Task brief:
Output the records below in full, word for word; pictures do not belong in it.

- - -

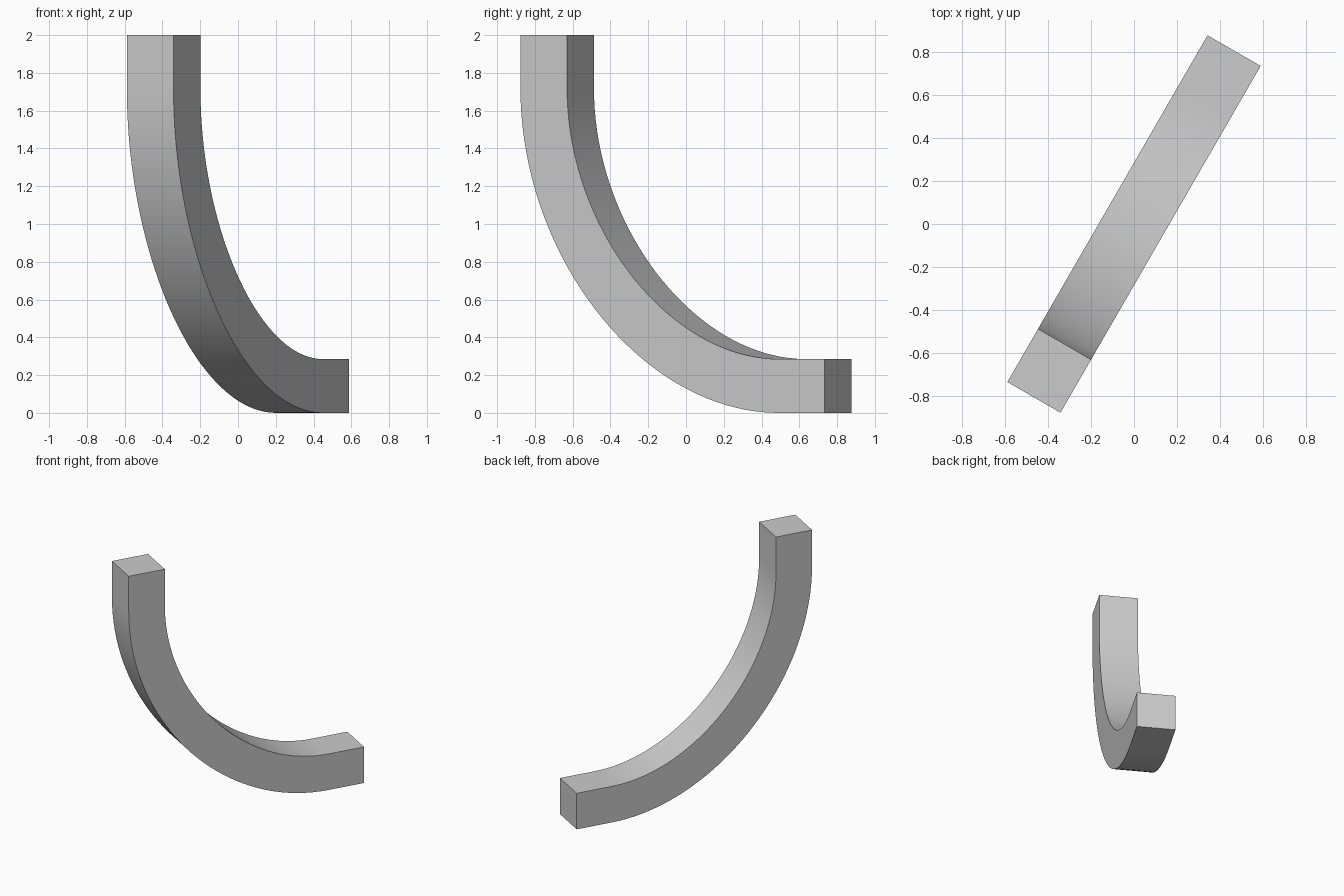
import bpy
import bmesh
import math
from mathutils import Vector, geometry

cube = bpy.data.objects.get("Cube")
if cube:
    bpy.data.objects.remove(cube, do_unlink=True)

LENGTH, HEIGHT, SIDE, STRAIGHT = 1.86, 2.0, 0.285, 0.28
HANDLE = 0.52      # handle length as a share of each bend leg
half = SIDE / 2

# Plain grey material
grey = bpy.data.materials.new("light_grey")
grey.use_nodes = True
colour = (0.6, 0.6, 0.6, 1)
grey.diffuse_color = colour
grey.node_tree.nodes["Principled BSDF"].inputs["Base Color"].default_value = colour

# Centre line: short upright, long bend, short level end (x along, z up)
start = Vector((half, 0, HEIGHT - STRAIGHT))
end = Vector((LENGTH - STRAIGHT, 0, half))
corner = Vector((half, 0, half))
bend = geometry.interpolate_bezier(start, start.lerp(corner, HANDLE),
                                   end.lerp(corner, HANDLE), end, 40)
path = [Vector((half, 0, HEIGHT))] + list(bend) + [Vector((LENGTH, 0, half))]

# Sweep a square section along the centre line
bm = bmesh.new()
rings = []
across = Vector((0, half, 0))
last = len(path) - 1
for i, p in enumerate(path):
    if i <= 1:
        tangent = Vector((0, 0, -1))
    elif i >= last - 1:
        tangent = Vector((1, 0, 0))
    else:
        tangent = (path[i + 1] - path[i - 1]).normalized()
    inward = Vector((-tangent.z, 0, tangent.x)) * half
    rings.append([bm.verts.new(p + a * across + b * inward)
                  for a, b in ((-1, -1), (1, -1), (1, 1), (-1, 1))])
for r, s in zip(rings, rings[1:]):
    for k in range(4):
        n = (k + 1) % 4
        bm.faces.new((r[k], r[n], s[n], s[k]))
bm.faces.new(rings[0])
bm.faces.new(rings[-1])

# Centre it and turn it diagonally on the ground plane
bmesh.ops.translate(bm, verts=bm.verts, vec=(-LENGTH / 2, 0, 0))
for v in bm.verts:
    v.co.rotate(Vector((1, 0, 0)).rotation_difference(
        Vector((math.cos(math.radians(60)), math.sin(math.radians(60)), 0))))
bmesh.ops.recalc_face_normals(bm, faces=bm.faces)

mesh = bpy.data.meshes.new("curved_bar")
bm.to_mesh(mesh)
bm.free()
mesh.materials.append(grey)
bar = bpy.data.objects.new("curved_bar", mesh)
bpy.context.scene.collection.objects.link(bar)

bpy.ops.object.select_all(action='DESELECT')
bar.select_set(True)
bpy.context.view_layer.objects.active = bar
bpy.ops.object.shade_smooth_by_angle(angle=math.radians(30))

- - -

Answer to this exercise:
import bpy
import bmesh
import math
from mathutils import Vector, geometry

cube = bpy.data.objects.get("Cube")
if cube:
    bpy.data.objects.remove(cube, do_unlink=True)

LENGTH, HEIGHT, SIDE, STRAIGHT = 1.86, 2.0, 0.285, 0.28
HANDLE = 0.52      # handle length as a share of each bend leg
half = SIDE / 2

# Plain grey material
grey = bpy.data.materials.new("light_grey")
grey.use_nodes = True
colour = (0.6, 0.6, 0.6, 1)
grey.diffuse_color = colour
grey.node_tree.nodes["Principled BSDF"].inputs["Base Color"].default_value = colour

# Centre line: short upright, long bend, short level end (x along, z up)
start = Vector((half, 0, HEIGHT - STRAIGHT))
end = Vector((LENGTH - STRAIGHT, 0, half))
corner = Vector((half, 0, half))
bend = geometry.interpolate_bezier(start, start.lerp(corner, HANDLE),
                                   end.lerp(corner, HANDLE), end, 40)
path = [Vector((half, 0, HEIGHT))] + list(bend) + [Vector((LENGTH, 0, half))]

# Sweep a square section along the centre line
bm = bmesh.new()
rings = []
across = Vector((0, half, 0))
last = len(path) - 1
for i, p in enumerate(path):
    if i <= 1:
        tangent = Vector((0, 0, -1))
    elif i >= last - 1:
        tangent = Vector((1, 0, 0))
    else:
        tangent = (path[i + 1] - path[i - 1]).normalized()
    inward = Vector((-tangent.z, 0, tangent.x)) * half
    rings.append([bm.verts.new(p + a * across + b * inward)
                  for a, b in ((-1, -1), (1, -1), (1, 1), (-1, 1))])
for r, s in zip(rings, rings[1:]):
    for k in range(4):
        n = (k + 1) % 4
        bm.faces.new((r[k], r[n], s[n], s[k]))
bm.faces.new(rings[0])
bm.faces.new(rings[-1])

# Centre it and turn it diagonally on the ground plane
bmesh.ops.translate(bm, verts=bm.verts, vec=(-LENGTH / 2, 0, 0))
for v in bm.verts:
    v.co.rotate(Vector((1, 0, 0)).rotation_difference(
        Vector((math.cos(math.radians(60)), math.sin(math.radians(60)), 0))))
bmesh.ops.recalc_face_normals(bm, faces=bm.faces)

mesh = bpy.data.meshes.new("curved_bar")
bm.to_mesh(mesh)
bm.free()
mesh.materials.append(grey)
bar = bpy.data.objects.new("curved_bar", mesh)
bpy.context.scene.collection.objects.link(bar)

bpy.ops.object.select_all(action='DESELECT')
bar.select_set(True)
bpy.context.view_layer.objects.active = bar
bpy.ops.object.shade_smooth_by_angle(angle=math.radians(30))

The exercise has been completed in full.